Finally, something must be said about the different models presented in the literature and used in this work for comparison with the ANN results (Table 6). The correlations presented in the literature, in particular those of Sharqawy used in this work, have the advantage of being based on experimental data and therefore if calculations are performed within the ranges established by each correlation the values are considered to be accurate within the accuracy of the model. In the case of Padé, the authors used the pseudo-experimental data of Sharqawy *et al.* (2010) and proposed simple Padé expressions for all properties. Simplicity and generality is then the main advantage of the Padé model. In that case, only few parameters are needed and one type of model is used for all properties. ANNs, on the other hand, do not provide analytical expressions (as Sharqawy correlations or Padé models) but provide a weight and bias matrices that relate the properties with temperature and salinity. The relationships were found by training the network, acquiring certain predicting capabilities. In all models, however, extrapolations must be done with care, considering that in all cases the models were obtained using data in defined ranges of temperature and salinity.

## CONCLUSIONS

An ANN model has been used to correlate and predict properties of seawater and saline solutions at a given temperature and salinity. The study and the results allow two main conclusions: (i) any of the properties studied can be obtained with good accuracy, giving absolute average deviations below 0.3%; and (ii) to facilitate the learning of the ANN, it is recommended to provide the network with data transformed in such a way that the relationship between the property and the independent variables is simpler (such as the more linear relationship of Ln*P*^{sat} vs. 1/*T*).

## ACKNOWLEDGEMENTS
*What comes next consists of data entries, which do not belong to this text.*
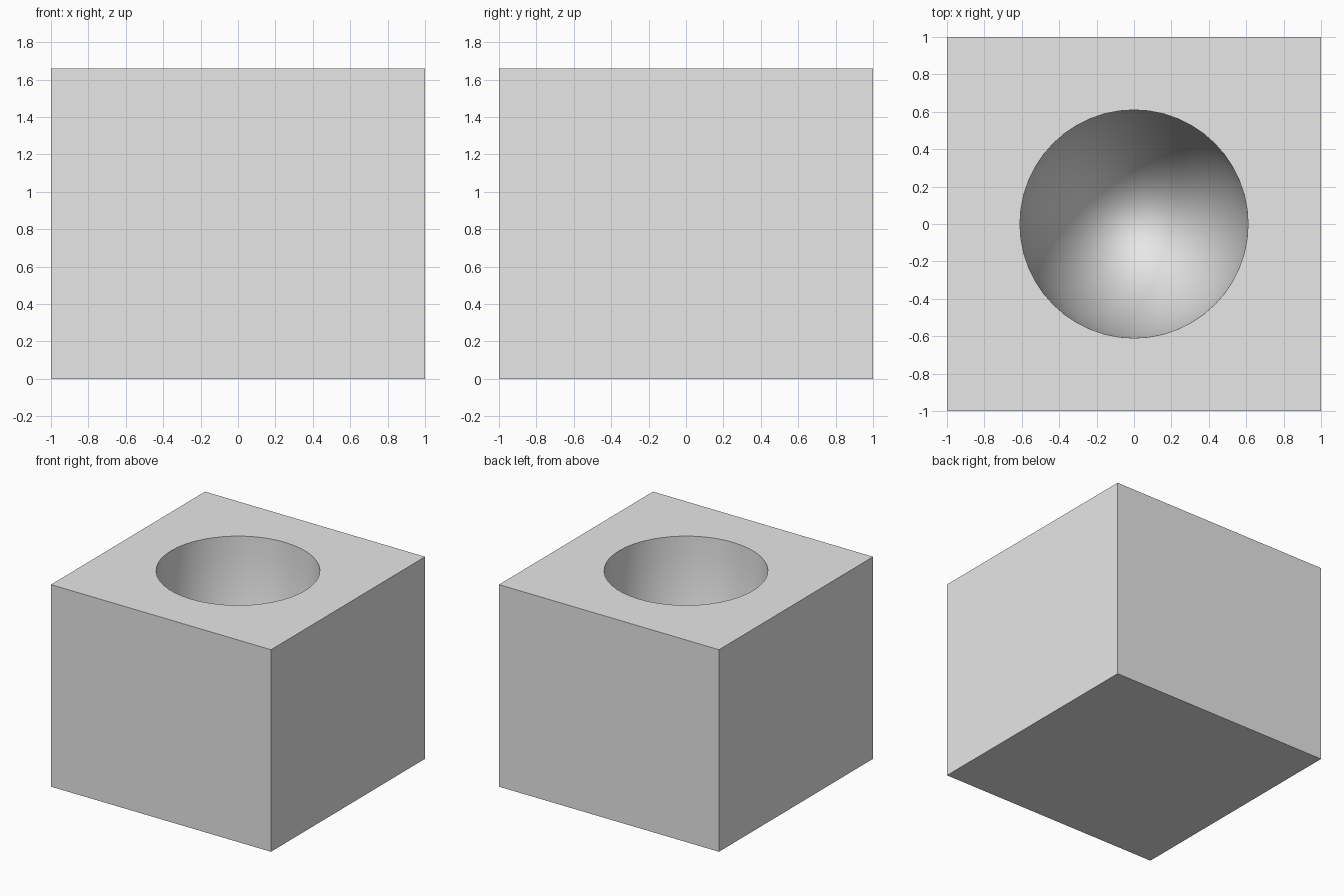
import bpy
import math

WIDTH, HEIGHT = 2.0, 1.66
RIM, DEPTH = 0.61, 1.45

default = bpy.data.objects.get("Cube")
if default:
    bpy.data.objects.remove(default, do_unlink=True)

grey = bpy.data.materials.new("light_grey")
grey.use_nodes = True
colour = (0.8, 0.8, 0.8, 1)
grey.diffuse_color = colour
grey.node_tree.nodes["Principled BSDF"].inputs["Base Color"].default_value = colour

# Deep rounded hollow, widest at the rim
bpy.ops.mesh.primitive_uv_sphere_add(segments=48, ring_count=32, radius=1,
                                     location=(0, 0, HEIGHT))
cutter = bpy.context.object
cutter.name = "hollow_cutter"
cutter.scale = (RIM, RIM, DEPTH)
bpy.ops.object.transform_apply(location=False, rotation=False, scale=True)
cutter.data.materials.append(grey)
# Stretch the upper half out of the way so the rim meets a straight wall
for v in cutter.data.vertices:
    if v.co.z > 0.01:
        v.co.z += 0.2
cutter.hide_render = True

# Solid block
bpy.ops.mesh.primitive_cube_add(size=1, location=(0, 0, HEIGHT / 2))
block = bpy.context.object
block.name = "hollowed_block"
block.scale = (WIDTH, WIDTH, HEIGHT)
bpy.ops.object.transform_apply(location=False, rotation=False, scale=True)
block.data.materials.append(grey)

# Carve the hollow out of the top
carve = block.modifiers.new("carve", "BOOLEAN")
carve.operation = "DIFFERENCE"
carve.solver = "EXACT"
carve.object = cutter
bpy.ops.object.modifier_apply(modifier=carve.name)
bpy.data.objects.remove(cutter, do_unlink=True)
bpy.ops.object.shade_smooth_by_angle(angle=math.radians(35))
The authors thank the support of the National Council for Scientific and Technological Research (CONICYT) through the research grant Anillo ACT 1201, the project was financed by the Innovation for Competitiveness Fund of the Antofagasta Region in Chile. The authors also thank the Center for Technological Information (CIT, La Serena-Chile) for computer and library facilities and the Direction of Research of the University of La Serena, for permanent support.